Webinar presenter Phil Arkow answered a number of your questions after his presentation, Connecting the Dots in Criminal Justice: Preventing Crimes against People by Focusing on Animal Abuse. Here are just a few of his responses.
Audience Question: Do you have any suggestions on how to connect the operational silos of state public health, family services, and law enforcement agencies to require cross reporting?
Phil Arkow: Good question. We’re seeing a patchwork of cross-reporting requirements between child protection, animal protection, and adult protective services agencies. But there’s nothing consistent and it’s tough to get it through those systems. I don’t have any readily simple answers. There’s no magic bullet for it, except it’s all about relationships. It’s about making personal contact with the people in those agencies and introducing them to the link and showing them how it’s not more work for them. It’s not more work on their plate — animal abuse IS the plate because it’s usually the first link in the chain.
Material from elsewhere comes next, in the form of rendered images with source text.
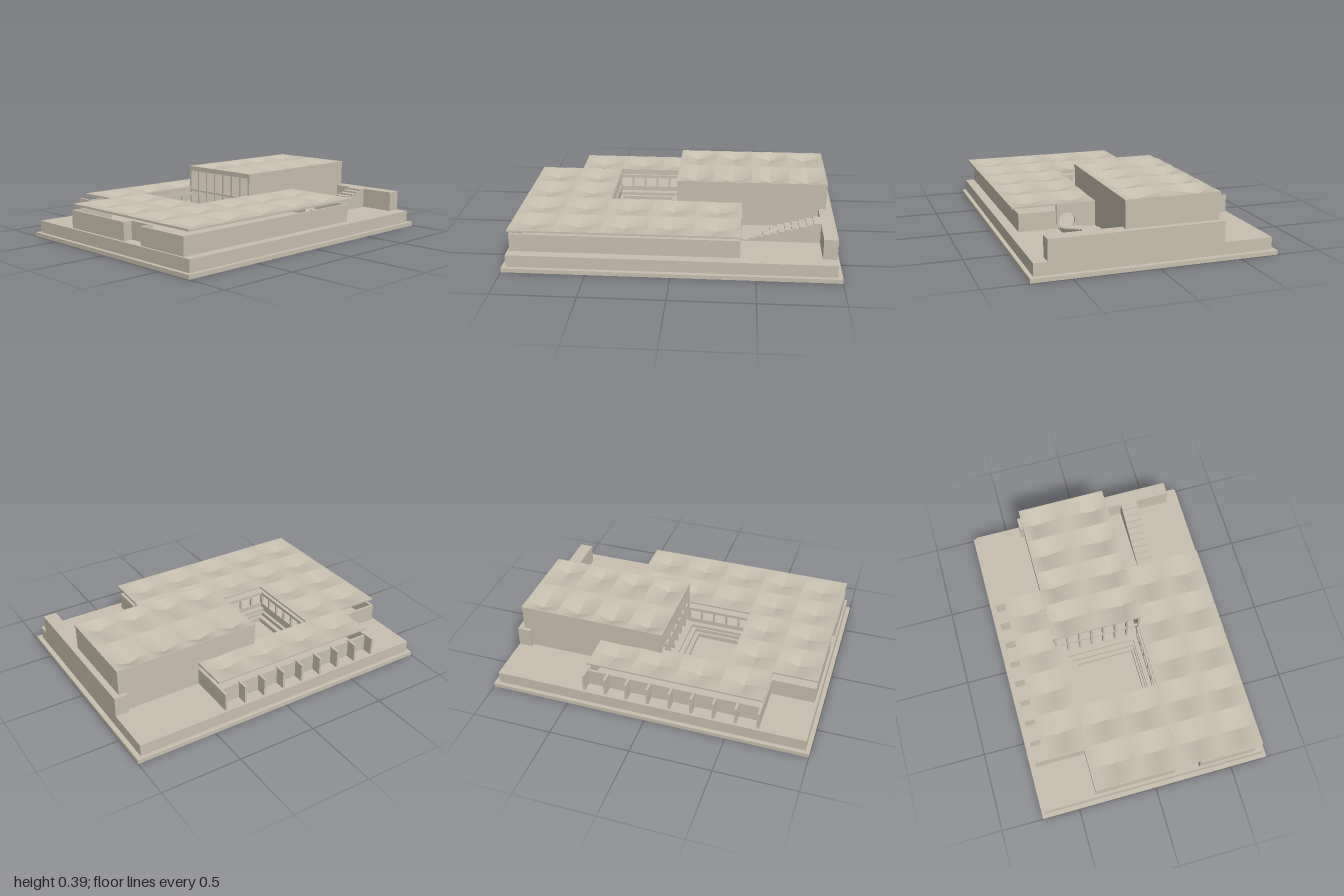
import * as THREE from 'three';
import { mergeGeometries } from 'three/addons/utils/BufferGeometryUtils.js';

const concrete = new THREE.MeshStandardMaterial({ color: 0xc8bfae });
concrete.name = 'warm concrete';
const shellConcrete = concrete;

// Axis-aligned box given by its limits
function boxGeo(x0, x1, y0, y1, z0, z1) {
  return new THREE.BoxGeometry(x1 - x0, y1 - y0, z1 - z0)
    .translate((x0 + x1) / 2, (y0 + y1) / 2, (z0 + z1) / 2);
}

function rectPath(Type, x0, x1, z0, z1) {
  const p = new Type();
  p.moveTo(x0, z0); p.lineTo(x1, z0); p.lineTo(x1, z1); p.lineTo(x0, z1); p.closePath();
  return p;
}

// Horizontal slab with a rectangular opening
function frameGeo(outer, inner, y0, y1) {
  const s = rectPath(THREE.Shape, ...outer);
  s.holes.push(rectPath(THREE.Path, ...inner));
  return new THREE.ExtrudeGeometry(s, { depth: y1 - y0, bevelEnabled: false })
    .rotateX(Math.PI / 2).translate(0, y1, 0);
}

// Wall of posts between a sill and a lintel, along x or z
function windowWallGeo(axis, at, a, b, n, y0, y1, sill, lintel, t = 0.015) {
  const piece = (p, q, lo, hi) => axis === 'x'
    ? boxGeo(p, q, lo, hi, at - t / 2, at + t / 2)
    : boxGeo(at - t / 2, at + t / 2, lo, hi, p, q);
  const parts = [piece(a, b, y1 - lintel, y1)];
  if (sill > 0) parts.push(piece(a, b, y0, y0 + sill));
  for (let i = 0; i <= n; i++) {
    const c = a + 0.006 + (b - a - 0.012) * i / n;
    parts.push(piece(c - 0.006, c + 0.006, y0 + sill, y1 - lintel));
  }
  return mergeGeometries(parts);
}

// Row of inverted hyperbolic umbrellas; knots alternate rim, low point, rim...
function umbrellaRoofGeo(xs, zs, top, depth, thick) {
  const parts = [];
  const n = 6;
  const patch = (i, j, drop, flip) => {
    const pos = [], idx = [];
    for (let a = 0; a <= n; a++) for (let b = 0; b <= n; b++) {
      const u = a / n, v = b / n;
      const wx = i % 2 ? 1 - u : u, wz = j % 2 ? 1 - v : v;
      pos.push(xs[i] + (xs[i + 1] - xs[i]) * u, top - drop - depth * wx * wz, zs[j] + (zs[j + 1] - zs[j]) * v);
      if (a < n && b < n) {
        const p = a * (n + 1) + b, q = p + 1, r = q + n + 1, s = p + n + 1;
        if (flip) idx.push(p, r, q, p, s, r); else idx.push(p, q, r, p, r, s);
      }
    }
    const g = new THREE.BufferGeometry();
    g.setAttribute('position', new THREE.Float32BufferAttribute(pos, 3));
    g.setAttribute('uv', new THREE.Float32BufferAttribute(new Array(pos.length / 3 * 2).fill(0), 2));
    g.setIndex(idx);
    g.computeVertexNormals();
    return g;
  };
  for (let i = 0; i < xs.length - 1; i++) for (let j = 0; j < zs.length - 1; j++) {
    parts.push(patch(i, j, 0, false), patch(i, j, thick, true));
  }
  // Thin rim closing the edge of the shell
  const x0 = xs[0], x1 = xs[xs.length - 1], z0 = zs[0], z1 = zs[zs.length - 1], e = 0.004;
  parts.push(
    boxGeo(x0, x0 + e, top - thick, top, z0, z1), boxGeo(x1 - e, x1, top - thick, top, z0, z1),
    boxGeo(x0, x1, top - thick, top, z0, z0 + e), boxGeo(x0, x1, top - thick, top, z1 - e, z1));
  return mergeGeometries(parts);
}

const knots = (a, b, cells) => Array.from({ length: cells * 2 + 1 }, (_, i) => a + (b - a) * i / (cells * 2));

export function createModel() {
  const model = new THREE.Group();
  model.name = 'courtyardBuilding';
  const add = (name, geo, mat = concrete) => {
    const m = new THREE.Mesh(geo, mat);
    m.name = name;
    model.add(m);
    return m;
  };
  const box = (name, ...b) => add(name, boxGeo(...b));

  // Ground slab, podium and sunken court
  const pit = [-0.42, -0.035, -0.315, 0.125];
  const well = [-0.37, -0.09, -0.27, 0.1];
  box('groundSlab', -1, 1, 0, 0.025, -0.735, 0.735);
  add('podium', frameGeo([-0.975, 0.97, -0.71, 0.71], pit, 0.025, 0.1));
  add('courtStepUpper', frameGeo(pit, [-0.40, -0.065, -0.295, 0.115], 0.025, 0.08));
  add('courtStepLower', frameGeo([-0.40, -0.065, -0.295, 0.115], well, 0.025, 0.055));

  // Outer walls of the low wings
  const lo = 0.1, hi = 0.21, t = 0.015;
  box('frontWall', -0.957, 0.405, lo, hi, 0.65 - t, 0.65);
  box('leftWallFront', -0.962, -0.947, lo, hi, 0.29, 0.65);
  box('leftWallBack', -0.957, -0.942, lo, hi, -0.38, 0.13);
  box('leftRecessWall', -0.9, -0.885, lo, hi, 0.12, 0.30);
  box('recessCheekFront', -0.95, -0.885, lo, hi, 0.29, 0.305);
  box('recessCheekBack', -0.95, -0.885, lo, hi, 0.115, 0.13);
  box('cornerWall', -0.957, -0.69, lo, hi, -0.38, -0.365);
  box('backWingLeftWall', -0.69, -0.675, lo, hi, -0.63, -0.365);
  box('backWall', -0.69, 0.405, lo, 0.205, -0.63, -0.615);
  box('backWingRightWall', 0.39, 0.405, lo, hi, -0.63, -0.385);
  box('frontWingRightWall', 0.39, 0.405, lo, hi, 0.41, 0.65);

  // Fins along the back
  for (let i = 0; i < 9; i++) {
    const x = -0.683 + i * 0.1355;
    box('backFin', x - 0.0075, x + 0.0075, lo, 0.213, -0.695, -0.62);
  }

  // Window walls around the court
  add('courtWindowsLeft', windowWallGeo('z', -0.427, -0.358, 0.158, 6, lo, 0.213, 0.03, 0.02));
  add('courtWindowsFront', windowWallGeo('x', 0.162, -0.43, 0, 5, lo, 0.213, 0.03, 0.02));
  add('courtWindowsBack', windowWallGeo('x', -0.362, -0.43, 0, 5, lo, 0.213, 0.03, 0.02));

  // Umbrella roofs of the low wings
  const c = 0.273, zs = [-0.62, -0.358, 0.166, 0.69];
  add('backWingRoof', umbrellaRoofGeo(knots(-0.96 + c, 0.405, 4), knots(zs[0], zs[1], 1), 0.253, 0.029, 0.012), shellConcrete);
  add('leftWingRoof', umbrellaRoofGeo(knots(-0.96, -0.96 + 2 * c, 2), knots(zs[1], zs[2], 2), 0.253, 0.029, 0.012), shellConcrete);
  add('frontWingRoof', umbrellaRoofGeo(knots(-0.96, 0.405, 5), knots(zs[2], zs[3], 2), 0.253, 0.029, 0.012), shellConcrete);

  // Tall hall: three solid walls and a glazed front to the court
  box('hallFrontWall', 0.003, 0.932, lo, 0.38, 0.163, 0.178);
  box('hallBackWall', 0.003, 0.932, lo, 0.38, -0.387, -0.372);
  box('hallRightWall', 0.917, 0.932, lo, 0.38, -0.387, 0.178);
  add('hallMullions', windowWallGeo('z', 0.015, -0.387, 0.178, 7, lo, 0.38, 0, 0.02, 0.025));
  box('hallTransom', 0.006, 0.022, 0.22, 0.232, -0.387, 0.178);
  add('hallRoof', umbrellaRoofGeo(knots(0, 0.935, 4), [-0.39, -0.31, -0.11, 0.09, 0.182], 0.39, 0.035, 0.014), shellConcrete);

  // Terrace wall on the right and the stair leading up to it
  box('terraceWall', 0.885, 0.97, lo, 0.225, -0.41, 0.63);
  for (let i = 0; i < 11; i++) {
    const x = 0.41 + i * 0.0432;
    box('stairStep', x, x + 0.0432, lo, 0.11 + i * 0.0115, 0.3, 0.41);
  }

  // Portal wall with a round doorway at the foot of the stair
  const portal = rectPath(THREE.Shape, 0.18, 0.42, 0.1, 0.25);
  const door = new THREE.Path();
  door.moveTo(0.325, 0.104);
  door.absarc(0.355, 0.145, 0.05, -Math.PI * 0.7, -Math.PI * 0.3, true);
  door.closePath();
  portal.holes.push(door);
  add('portalWall', new THREE.ExtrudeGeometry(portal, { depth: 0.015, bevelEnabled: false, curveSegments: 24 })
    .rotateY(-Math.PI / 2).translate(0.411, 0, 0));

  return model;
}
It’s the first point of contact with a community services agency for many people. It’s additional eyes and ears in the community to alert you to issues that are going on out there. The more cross-reports we get, the better job you can do of protecting children, elders, and anybody else who’s vulnerable.
Audience Question: If animals are changed from antique or heirloom property to something else, how will law enforcement prepare to manage seizures, warrants, and possession? Will they lose the structure we have to get an animal out of a bad situation?
Phil Arkow: I don’t know, that’s a great question. I’m speaking as a non-attorney, but I don’t know that the ability to seize abused animals is based on whether or not they’re property or not. I’m thinking of the Child Protection Model where children can be removed by child protective services from an abusive situation, and children are no longer considered property. So, I would think that it would be the same issue with animals as well. Adult Protective Services can remove vulnerable adults from dangerous situations as well.
Audience Question: My co-workers and I are probation and parole officers. Every day, we enter houses of convicted felons with animals. What are some of the signs that we need to pay attention to as far as animal abuse is concerned?
Phil Arkow: Basically, it’s not rocket science. If you see anybody doing anything to an animal that you wouldn’t do to your own pets call whoever investigates animal abuse in your area and have them take a look. You can find out who to call in our national directory on our website. We have 50 state pages, and 6,500 jurisdictions are in there. Also, if you look in our resources section, we have all sorts of guides as to what constitutes suspected animal abuse. It’s usually things like malnutrition, or not enough food, or animals being kept outdoors in unsavory conditions, or not inadequate food, water, and shelter, physical bruising, wounds that are aren’t being allowed to heal, overgrown nails, severe matting infestation with parasites, and things like that. It’s pretty much common sense, just report it and let somebody else take a look at it. But probation and parole can play a major role in this because you are actually on-site and have a chance to see the client and the animals in their home environment.
Audience Question: Do you have some succinct materials that we can use to try to persuade state legislatures?
Phil Arkow: Same thing. Yes, go to our website. You’ll see the resources tab, and you’ll find all sorts of materials there. And we have it broken down into general link information, and then it’s broken down by child protection, domestic violence, elder abuse, veterinarians, a number of other categories. We also have 5 resource pages on “Veterinary Medicine and The Link,” “Law Enforcement and The Link,” “Domestic Violence and The Link,” “Child Protection and The Link,” and “Adult Protection and The Link.”
Audience Question: Philosophically speaking if the emphasis remains on educating the public and enforcing the link, rather than stand-alone rights of animals, how is it possible to actually change animal law and policy?
Phil Arkow: I take a pragmatic approach because we have not reached a consensus as a society about animals’ rights. In particular, legislators and funders have not even come close to addressing that issue. And the legal implications of giving animal rights is just such a loaded issue: it affects everything from the agribusiness industries to how animals are perceived in every single aspect of our society to veterinary malpractice. I personally just don’t think that that’s going to change anytime in the foreseeable future. And so rather than, I was about to say, beating a dead horse, but that’s a horrible analogy. Rather than pursuing a course that I just don’t think is going to succeed anytime in the near future, it makes more pragmatic sense to focus on something that legislators can accept – that hurting animals also hurts people — and take smaller steps. And that may not eliminate factory farms, it may not make everybody a vegetarian, but it will make small measurable steps that protect animals and also protect people at the same time.
Click Here to Watch a Recording of Connecting the Dots in Criminal Justice: Preventing Crimes against People by Focusing on Animal Abuse.